With pictures left out, extract every line between the start of the records below and the line holding "loops.append(loop)", inclusive.

Data records
----
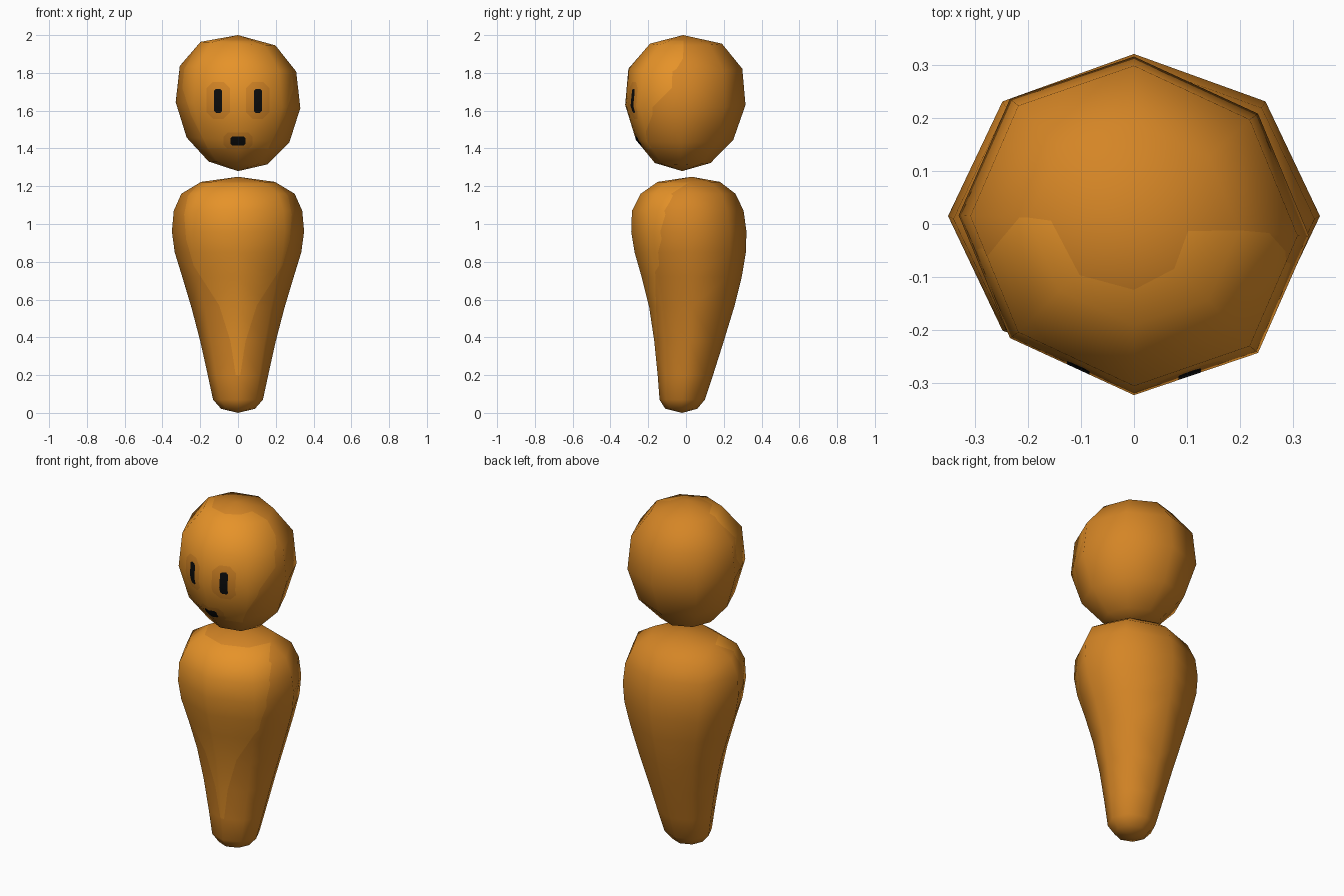
import bpy, bmesh, math
from mathutils import Vector

if "Cube" in bpy.data.objects:
    bpy.data.objects.remove(bpy.data.objects["Cube"])


def material(name, rgb):
    m = bpy.data.materials.new(name)
    m.diffuse_color = (*rgb, 1)
    m.use_nodes = True
    m.node_tree.nodes["Principled BSDF"].inputs["Base Color"].default_value = m.diffuse_color
    return m


MATS = [material("orange", (0.66, 0.235, 0.019)),
        material("light orange", (0.79, 0.29, 0.022)),
        material("black", (0.004, 0.004, 0.004))]


def lofted(bottom, rings, top, shear=0.0):
    """Closed eight-sided form; rings are (z, half width, front y, back y)."""
    bm = bmesh.new()
    loops = []
    for z, rx, yf, yb in rings:
        cy, ry = (yf + yb) / 2, (yb - yf) / 2
        loop = []
        for k in range(8):
            a = k * math.pi / 4
            x = rx * math.sin(a)
            loop.append(bm.verts.new((x, cy - ry * math.cos(a) - shear * x,
                                      z - shear * 0.8 * x)))
        loops.append(loop)
    lo, hi = bm.verts.new(bottom), bm.verts.new(top)
    for k in range(8):
        j = (k + 1) % 8
        bm.faces.new((lo, loops[0][j], loops[0][k]))
        bm.faces.new((hi, loops[-1][k], loops[-1][j]))
        for a, b in zip(loops, loops[1:]):
            bm.faces.new((a[k], a[j], b[j], b[k]))
    bmesh.ops.recalc_face_normals(bm, faces=bm.faces[:])
    bm.normal_update()
    # Remember the smooth normals so that cuts keep the same shading
    layer = bm.verts.layers.float_vector.new("smooth_normal")
    for v in bm.verts:
        v[layer] = v.normal
    bm.faces.layers.int.new("tag")
    bmesh.ops.triangulate(bm, faces=bm.faces[:])
    return bm


def paint(bm, half, mat, cx=0.0):
    """Cut a convex mirrored outline into the front and colour it.
    half lists (x, z) of the right side from top to bottom."""
    tag = bm.faces.layers.int["tag"]
    bm.normal_update()
    for f in bm.faces:
        f[tag] = 1 if f.normal.y < -0.01 else 0
    pts = [(cx + x, z) for x, z in half] + [(cx - x, z) for x, z in reversed(half)]
    for (x0, z0), (x1, z1) in zip(pts, pts[1:] + pts[:1]):
        inward = Vector((z1 - z0, 0, x0 - x1)).normalized()
        origin = Vector((x0, 0, z0))
        faces = [f for f in bm.faces if f[tag] == 1]
        geom = list({v for f in faces for v in f.verts}) + \
            list({e for f in faces for e in f.edges}) + faces
        bmesh.ops.bisect_plane(bm, geom=geom, dist=1e-5, plane_co=origin, plane_no=inward)
        for f in bm.faces:
            if f[tag] == 1 and (f.calc_center_median() - origin).dot(inward) < 0:
                f[tag] = 0
    for f in bm.faces:
        if f[tag] == 1:
            f.material_index = mat


def finish(name, bm):
    layer = bm.verts.layers.float_vector["smooth_normal"]
    bm.normal_update()
    normals = []
    for v in bm.verts:
        n = Vector(v[layer])
        normals.append((n if n.length > 0.1 else v.normal).normalized())
    bm.verts.layers.float_vector.remove(layer)
    bm.faces.layers.int.remove(bm.faces.layers.int["tag"])
    for f in bm.faces:
        f.smooth = True
    me = bpy.data.meshes.new(name)
    bm.to_mesh(me)
    bm.free()
    for m in MATS:
        me.materials.append(m)
    me.normals_split_custom_set_from_vertices([tuple(n) for n in normals])
    bpy.context.collection.objects.link(bpy.data.objects.new(name, me))


def oval(z, w, h, c):
    """Right half of a rectangle with cut corners."""
    return [(w - c, z + h), (w, z + h - c), (w, z - h + c), (w - c, z - h)]


# Body: tapering from the shoulders to a rounded foot
body = lofted((0, -0.02, 0.0), [
    (0.022, 0.09, -0.11, 0.06),
    (0.07, 0.132, -0.14, 0.10),
    (0.20, 0.16, -0.15, 0.143),
    (0.38, 0.20, -0.168, 0.20),
    (0.56, 0.247, -0.195, 0.255),
    (0.72, 0.295, -0.235, 0.295),
    (0.85, 0.335, -0.272, 0.317),
    (0.96, 0.35, -0.29, 0.32),
    (1.07, 0.34, -0.286, 0.305),
    (1.16, 0.30, -0.24, 0.262),
    (1.223, 0.195, -0.15, 0.18)], (0, 0.03, 1.25))
# Light belly, narrowing to a thin stripe
paint(body, [(0.2, 1.22), (0.265, 1.15), (0.285, 1.05), (0.275, 0.92), (0.235, 0.78)], 1)
paint(body, [(0.235, 0.78), (0.10, 0.57)], 1)
paint(body, [(0.10, 0.57), (0.04, 0.38)], 1)
paint(body, [(0.04, 0.38), (0.012, 0.2)], 1)
finish("body", body)

# Floating head
head = lofted((0, -0.02, 1.28), [
    (1.323, 0.155, -0.165, 0.13),
    (1.445, 0.272, -0.265, 0.25),
    (1.63, 0.33, -0.322, 0.315),
    (1.822, 0.308, -0.305, 0.298),
    (1.955, 0.198, -0.19, 0.19)], (0, -0.015, 2.0), shear=0.06)
# Light face with darker rings around the black eyes and mouth
paint(head, [(0.2, 1.972), (0.285, 1.82), (0.295, 1.72), (0.25, 1.58), (0.16, 1.40)], 1)
for side in (-1, 1):
    paint(head, oval(1.655, 0.062, 0.098, 0.035), 0, side * 0.105)
    paint(head, oval(1.652, 0.021, 0.064, 0.01), 2, side * 0.105)
paint(head, oval(1.44, 0.078, 0.045, 0.025), 0)
paint(head, oval(1.44, 0.04, 0.024, 0.01), 2)
finish("head", head)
----
ANSWER TO THIS EXERCISE =>
import bpy, bmesh, math
from mathutils import Vector

if "Cube" in bpy.data.objects:
    bpy.data.objects.remove(bpy.data.objects["Cube"])


def material(name, rgb):
    m = bpy.data.materials.new(name)
    m.diffuse_color = (*rgb, 1)
    m.use_nodes = True
    m.node_tree.nodes["Principled BSDF"].inputs["Base Color"].default_value = m.diffuse_color
    return m


MATS = [material("orange", (0.66, 0.235, 0.019)),
        material("light orange", (0.79, 0.29, 0.022)),
        material("black", (0.004, 0.004, 0.004))]


def lofted(bottom, rings, top, shear=0.0):
    """Closed eight-sided form; rings are (z, half width, front y, back y)."""
    bm = bmesh.new()
    loops = []
    for z, rx, yf, yb in rings:
        cy, ry = (yf + yb) / 2, (yb - yf) / 2
        loop = []
        for k in range(8):
            a = k * math.pi / 4
            x = rx * math.sin(a)
            loop.append(bm.verts.new((x, cy - ry * math.cos(a) - shear * x,
                                      z - shear * 0.8 * x)))
        loops.append(loop)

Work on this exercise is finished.